Plain-text document sources

+++

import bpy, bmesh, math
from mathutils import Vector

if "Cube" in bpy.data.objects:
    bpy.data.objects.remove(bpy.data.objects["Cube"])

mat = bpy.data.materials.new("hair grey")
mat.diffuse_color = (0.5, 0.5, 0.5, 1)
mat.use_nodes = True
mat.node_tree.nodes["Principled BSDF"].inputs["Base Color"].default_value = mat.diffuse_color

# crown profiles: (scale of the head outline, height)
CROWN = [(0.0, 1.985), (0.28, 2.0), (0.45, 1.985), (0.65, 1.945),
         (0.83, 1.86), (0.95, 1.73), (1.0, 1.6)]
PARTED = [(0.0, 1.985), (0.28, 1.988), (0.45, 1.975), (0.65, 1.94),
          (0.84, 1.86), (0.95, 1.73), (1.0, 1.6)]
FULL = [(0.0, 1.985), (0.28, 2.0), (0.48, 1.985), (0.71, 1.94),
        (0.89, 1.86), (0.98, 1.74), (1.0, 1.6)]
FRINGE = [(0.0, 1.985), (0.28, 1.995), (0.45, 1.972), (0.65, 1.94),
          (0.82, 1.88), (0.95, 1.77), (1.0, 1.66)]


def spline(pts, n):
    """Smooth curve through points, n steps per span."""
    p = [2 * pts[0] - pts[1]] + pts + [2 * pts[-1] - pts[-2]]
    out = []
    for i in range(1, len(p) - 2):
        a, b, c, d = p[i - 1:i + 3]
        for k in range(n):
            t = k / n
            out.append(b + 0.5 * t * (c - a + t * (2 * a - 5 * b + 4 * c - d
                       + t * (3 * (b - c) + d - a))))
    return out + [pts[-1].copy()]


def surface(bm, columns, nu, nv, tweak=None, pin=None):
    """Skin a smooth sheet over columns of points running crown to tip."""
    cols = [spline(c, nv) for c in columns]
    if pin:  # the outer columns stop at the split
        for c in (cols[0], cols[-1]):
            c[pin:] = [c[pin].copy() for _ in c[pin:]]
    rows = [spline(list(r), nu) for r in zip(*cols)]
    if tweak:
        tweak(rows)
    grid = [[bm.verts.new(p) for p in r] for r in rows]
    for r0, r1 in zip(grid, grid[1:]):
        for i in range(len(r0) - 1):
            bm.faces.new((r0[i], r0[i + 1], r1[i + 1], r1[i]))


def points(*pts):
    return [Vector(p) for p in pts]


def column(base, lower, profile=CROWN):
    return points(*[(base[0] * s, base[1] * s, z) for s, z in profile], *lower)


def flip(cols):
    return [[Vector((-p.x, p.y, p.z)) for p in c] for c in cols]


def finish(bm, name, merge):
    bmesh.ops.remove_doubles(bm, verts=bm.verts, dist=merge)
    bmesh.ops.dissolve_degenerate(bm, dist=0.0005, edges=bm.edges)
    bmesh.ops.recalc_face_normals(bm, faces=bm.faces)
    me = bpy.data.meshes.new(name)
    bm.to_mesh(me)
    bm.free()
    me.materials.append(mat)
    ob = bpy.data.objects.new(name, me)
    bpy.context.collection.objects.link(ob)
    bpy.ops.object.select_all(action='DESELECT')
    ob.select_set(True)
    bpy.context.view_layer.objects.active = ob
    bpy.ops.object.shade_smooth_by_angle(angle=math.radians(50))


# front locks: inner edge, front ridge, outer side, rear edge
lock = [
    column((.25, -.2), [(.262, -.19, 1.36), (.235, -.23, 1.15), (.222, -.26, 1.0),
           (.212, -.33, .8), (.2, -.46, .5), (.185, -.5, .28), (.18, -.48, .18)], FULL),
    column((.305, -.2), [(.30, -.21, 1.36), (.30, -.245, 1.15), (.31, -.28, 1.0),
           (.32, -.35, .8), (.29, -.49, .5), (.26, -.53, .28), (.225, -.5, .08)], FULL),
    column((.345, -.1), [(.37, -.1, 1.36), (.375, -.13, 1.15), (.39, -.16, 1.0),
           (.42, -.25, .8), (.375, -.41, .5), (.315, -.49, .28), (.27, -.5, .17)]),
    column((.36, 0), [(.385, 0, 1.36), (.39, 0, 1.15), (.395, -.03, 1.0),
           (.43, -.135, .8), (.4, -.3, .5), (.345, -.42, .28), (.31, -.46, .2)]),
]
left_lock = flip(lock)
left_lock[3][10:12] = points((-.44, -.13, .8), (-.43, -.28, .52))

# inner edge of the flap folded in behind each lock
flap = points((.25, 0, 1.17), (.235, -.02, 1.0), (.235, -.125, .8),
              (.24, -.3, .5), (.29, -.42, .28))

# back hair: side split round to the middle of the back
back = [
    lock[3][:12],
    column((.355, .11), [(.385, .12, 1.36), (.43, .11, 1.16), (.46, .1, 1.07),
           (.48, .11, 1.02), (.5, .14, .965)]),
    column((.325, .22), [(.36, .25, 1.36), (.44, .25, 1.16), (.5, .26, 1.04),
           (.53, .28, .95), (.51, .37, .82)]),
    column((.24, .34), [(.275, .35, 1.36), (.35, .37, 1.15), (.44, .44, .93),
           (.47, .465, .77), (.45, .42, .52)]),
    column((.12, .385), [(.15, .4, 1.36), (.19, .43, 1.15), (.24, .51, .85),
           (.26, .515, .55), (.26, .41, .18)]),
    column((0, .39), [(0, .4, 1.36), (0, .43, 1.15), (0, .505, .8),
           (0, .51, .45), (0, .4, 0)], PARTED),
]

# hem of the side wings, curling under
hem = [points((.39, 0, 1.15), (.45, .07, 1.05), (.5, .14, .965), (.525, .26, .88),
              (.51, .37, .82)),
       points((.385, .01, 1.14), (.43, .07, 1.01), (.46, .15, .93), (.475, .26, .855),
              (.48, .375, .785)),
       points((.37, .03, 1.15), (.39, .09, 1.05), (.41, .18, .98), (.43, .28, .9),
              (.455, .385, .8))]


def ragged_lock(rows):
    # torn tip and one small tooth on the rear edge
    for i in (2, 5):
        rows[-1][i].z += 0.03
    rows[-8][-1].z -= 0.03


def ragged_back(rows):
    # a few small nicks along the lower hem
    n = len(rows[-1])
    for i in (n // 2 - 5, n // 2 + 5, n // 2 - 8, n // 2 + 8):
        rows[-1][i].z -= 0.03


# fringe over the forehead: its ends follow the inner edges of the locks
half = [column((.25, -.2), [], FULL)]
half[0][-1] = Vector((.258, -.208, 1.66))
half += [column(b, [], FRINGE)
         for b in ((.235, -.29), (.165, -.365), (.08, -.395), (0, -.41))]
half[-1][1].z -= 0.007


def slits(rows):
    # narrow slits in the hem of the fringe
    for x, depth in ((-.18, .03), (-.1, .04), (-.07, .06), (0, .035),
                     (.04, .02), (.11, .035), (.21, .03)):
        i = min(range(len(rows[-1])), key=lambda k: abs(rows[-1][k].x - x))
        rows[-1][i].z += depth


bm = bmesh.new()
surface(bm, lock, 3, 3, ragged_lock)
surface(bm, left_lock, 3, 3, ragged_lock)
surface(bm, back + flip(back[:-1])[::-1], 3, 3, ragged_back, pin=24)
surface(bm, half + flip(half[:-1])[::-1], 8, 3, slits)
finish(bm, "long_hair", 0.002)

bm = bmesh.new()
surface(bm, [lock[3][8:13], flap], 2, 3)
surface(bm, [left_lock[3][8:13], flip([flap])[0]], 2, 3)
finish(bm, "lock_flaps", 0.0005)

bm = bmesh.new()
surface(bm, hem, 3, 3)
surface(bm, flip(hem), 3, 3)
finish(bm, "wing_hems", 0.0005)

+++

→ TASK OBJECTIVE
Within the entries, find all lines holding "FULL" and copy each one.

→ RESPONSE
FULL = [(0.0, 1.985), (0.28, 2.0), (0.48, 1.985), (0.71, 1.94),
           (.212, -.33, .8), (.2, -.46, .5), (.185, -.5, .28), (.18, -.48, .18)], FULL),
           (.32, -.35, .8), (.29, -.49, .5), (.26, -.53, .28), (.225, -.5, .08)], FULL),
half = [column((.25, -.2), [], FULL)]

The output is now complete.